Given the relentless attacks from Washington on climate science and environmental protections, and the fossil fuel fans running federal agencies dealing with environmental issues, hope for the planet may seem in short supply these days.
However, amidst the bad news making the headlines, there are actually many positive developments to celebrate on Earth Day this year.
Yes, there’s still plenty of work to do to keep our fat out of the fire, so to speak, but let’s look at how much movement there is in the right direction.
Other countries are stepping up
Although China is maligned for its pollution, it became the world leader in solar power capacity in 2016, doubling its solar photovoltaic capacity and installing nearly 1.5 times the amount the U.S. has installed in its entire history.
It also installed almost three times as much wind power as the U.S. Overall, China invested almost $88 billion into renewables in 2016 – one-third more than the U.S.
Further cementing its commitment to renewables, it recently canceled 103 coal-fired power plants that were either planned or under construction – after canceling 60 others in 2016.
Following China’s playbook, in the last few years India has installed nearly as much solar capacity as the three top U.S. states combined – California, New Jersey and Massachusetts. It also has the world’s fourth-largest wind power capacity and has in turn canceled four coal power plants.
Latin America is not far behind. Three of the top five developing countries for clean energy are Chile, Brazil, and Uruguay.
In fact, clean energy investments in emerging nations in South America, as well as the Middle East and Africa, surpassed those in wealthier countries in the Organization for Economic Cooperation and Development (OECD) for the first time last year.
Morocco phased out fossil fuel subsidies and is building the world’s largest concentrated solar plant. Ireland voted to divest its sovereign wealth fund from fossil fuels.
Canada will establish a nationwide price on carbon by 2018. In response to U.S. waffling, numerous countries have re-committed to the emissions reduction pledges they made in the 2015 Paris Agreement, including China, the EU, Australia, India, Indonesia, and Brazil.
Beyond the Paris Agreement, world nations agreed last October to cap and reduce hydrofluorocarbons, a greenhouse gas a thousand times more potent than carbon dioxide.
Renewables are expanding rapidly
Solar jobs in the U.S. increased by 25 percent in 2016; wind jobs by 32 percent. Solar photovoltaic panels were the largest source of new U.S. electric capacity last year, and the costs of wind and solar power continue to plummet.
In some places, they are below or equal to the cost of fossil fuels – even without subsidies. The cost of battery packs for electric cars or backup storage has declined by 50 percent or more.
In Africa, pay-as-you-go solar companies are booming. M-Kopa Solar, for example, has sold more than 425,000 household solar systems, where customers use their cell phones to make a $30 deposit and daily 50-cent payments.
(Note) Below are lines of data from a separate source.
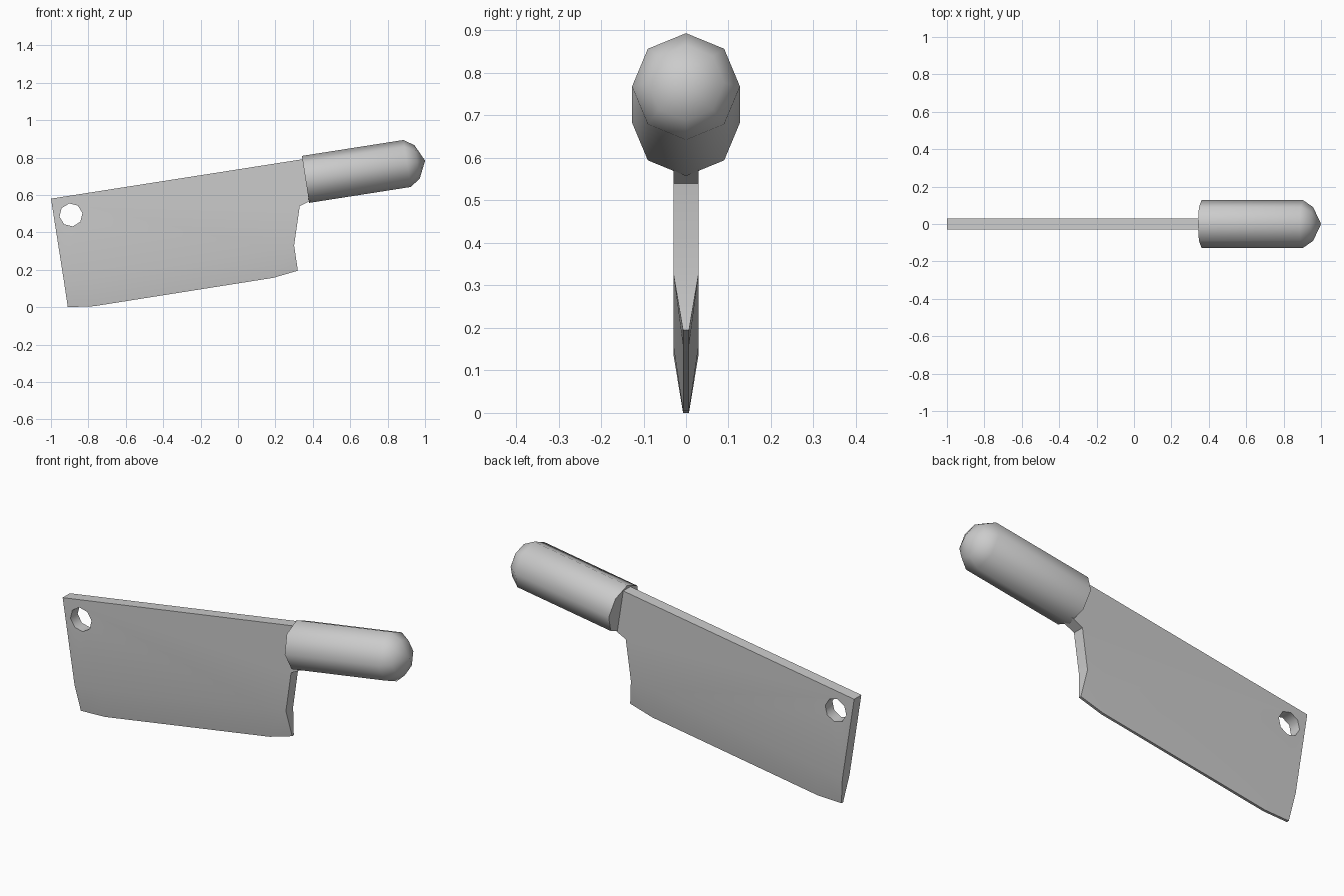
import bpy, bmesh, math
from mathutils import Matrix, Vector

cube = bpy.data.objects.get("Cube")
if cube:
    bpy.data.objects.remove(cube, do_unlink=True)

TILT = math.radians(8.9)
HALF = 0.03      # half thickness of the blade
EDGE = 0.007     # half thickness at the cutting edge

steel = bpy.data.materials.new("light grey")
steel.use_nodes = True
color = (0.6, 0.6, 0.6, 1)
steel.diffuse_color = color
steel.node_tree.nodes["Principled BSDF"].inputs["Base Color"].default_value = color


def make_object(name, bm):
    bmesh.ops.recalc_face_normals(bm, faces=bm.faces)
    mesh = bpy.data.meshes.new(name)
    bm.to_mesh(mesh)
    bm.free()
    mesh.materials.append(steel)
    ob = bpy.data.objects.new(name, mesh)
    bpy.context.collection.objects.link(ob)
    return ob


def activate(ob):
    bpy.ops.object.select_all(action='DESELECT')
    ob.select_set(True)
    bpy.context.view_layer.objects.active = ob


def smooth(ob):
    activate(ob)
    bpy.ops.object.shade_smooth_by_angle(angle=math.radians(50))


# Blade: flat upper outline, then a bevel down to the cutting edge
upper = [(-1, 0.58), (0.36, 0.793), (0.39, 0.57), (0.33, 0.54)]
bevel = [(0.30, 0.33), (0.17, 0.31), (-0.79, 0.16), (-0.931, 0.14)]
edge = [(0.32, 0.195), (0.19, 0.157), (-0.77, 0.005), (-0.91, 0.0)]
bm = bmesh.new()
sides = []
for s in (-1, 1):
    u = [bm.verts.new((x, s * HALF, z)) for x, z in upper]
    b = [bm.verts.new((x, s * HALF, z)) for x, z in bevel]
    e = [bm.verts.new((x, s * EDGE, z)) for x, z in edge]
    bm.faces.new(u + b)
    for i in range(3):
        bm.faces.new((b[i], b[i + 1], e[i + 1], e[i]))
    sides.append(u + b[:1] + e + b[-1:])
front, back = sides
for i in range(len(front)):
    j = (i + 1) % len(front)
    bm.faces.new((front[i], front[j], back[j], back[i]))
blade = make_object("blade", bm)

# Hanging hole through the blade
bm = bmesh.new()
bmesh.ops.create_cone(bm, cap_ends=True, segments=8, radius1=0.062, radius2=0.062, depth=0.3,
                      matrix=Matrix.Translation((-0.893, 0, 0.493))
                      @ Matrix.Rotation(-TILT, 4, 'Y') @ Matrix.Rotation(math.pi / 2, 4, 'X'))
cutter = make_object("hole_cutter", bm)
cutter.hide_render = True
mod = blade.modifiers.new("hole", 'BOOLEAN')
mod.operation = 'DIFFERENCE'
mod.solver = 'EXACT'
mod.object = cutter
activate(blade)
bpy.ops.object.modifier_apply(modifier=mod.name)
bpy.data.objects.remove(cutter, do_unlink=True)
smooth(blade)

# Handle: eight-sided grip with a rounded butt
profile = [(0, 0.127), (0.55, 0.127), (0.604, 0.09)]
place = Matrix.Translation((0.361, 0, 0.683)) @ Matrix.Rotation(-TILT, 4, 'Y')
bm = bmesh.new()
rings = []
for d, r in profile:
    angles = [k * math.pi / 4 for k in range(8)]
    rings.append([bm.verts.new(place @ Vector((d, r * math.sin(a), r * math.cos(a)))) for a in angles])
tip = bm.verts.new(place @ Vector((0.647, 0, 0)))
bm.faces.new(rings[0])
for k in range(8):
    n = (k + 1) % 8
    for p, q in zip(rings, rings[1:]):
        bm.faces.new((p[k], p[n], q[n], q[k]))
    bm.faces.new((rings[-1][k], rings[-1][n], tip))
smooth(make_object("handle", bm))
In exchange, they get a solar panel, a pair of lights, a cell phone charger, and a solar-powered radio. After a year of payments, they own the system outright.
Fortune 500 companies are now jumping on the renewables bandwagon, too, at extraordinary levels. Walmart, Apple, Google, and Mars, for example, now power all their stateside operations with 100 percent renewable energy; Google plans to hit its 100 percent goal globally this year.
Banks, too, are seeing exponential growth in lending and finance for low-carbon and other sustainable business activity, including Citigroup at $48 billion in 2015 alone.
Deutsche Bank is providing billions of dollars in loans for clean energy businesses in sub-Saharan Africa.
Hope in the states and Congress
American voters support climate action by wide margins, and states (including California and New York), in the absence of leadership in Washington, have responded by forming a coalition with foreign governments to pursue climate goals.
This powerful coalition represents a billion people and a third of the global economy.
Glimmers of hope in Congress include a new Republican resolution calling for congressional action on climate change and the rapidly-growing bipartisan Climate Solutions Caucus in the House.
The Caucus now has 36 members, half Republican and half Democrat, and is actively looking for solutions to our climate crisis.
Space permits only a sampling of the good news, but the bottom line is that there are many forces at work in the world counteracting the negative actions of the individual sitting in the White House.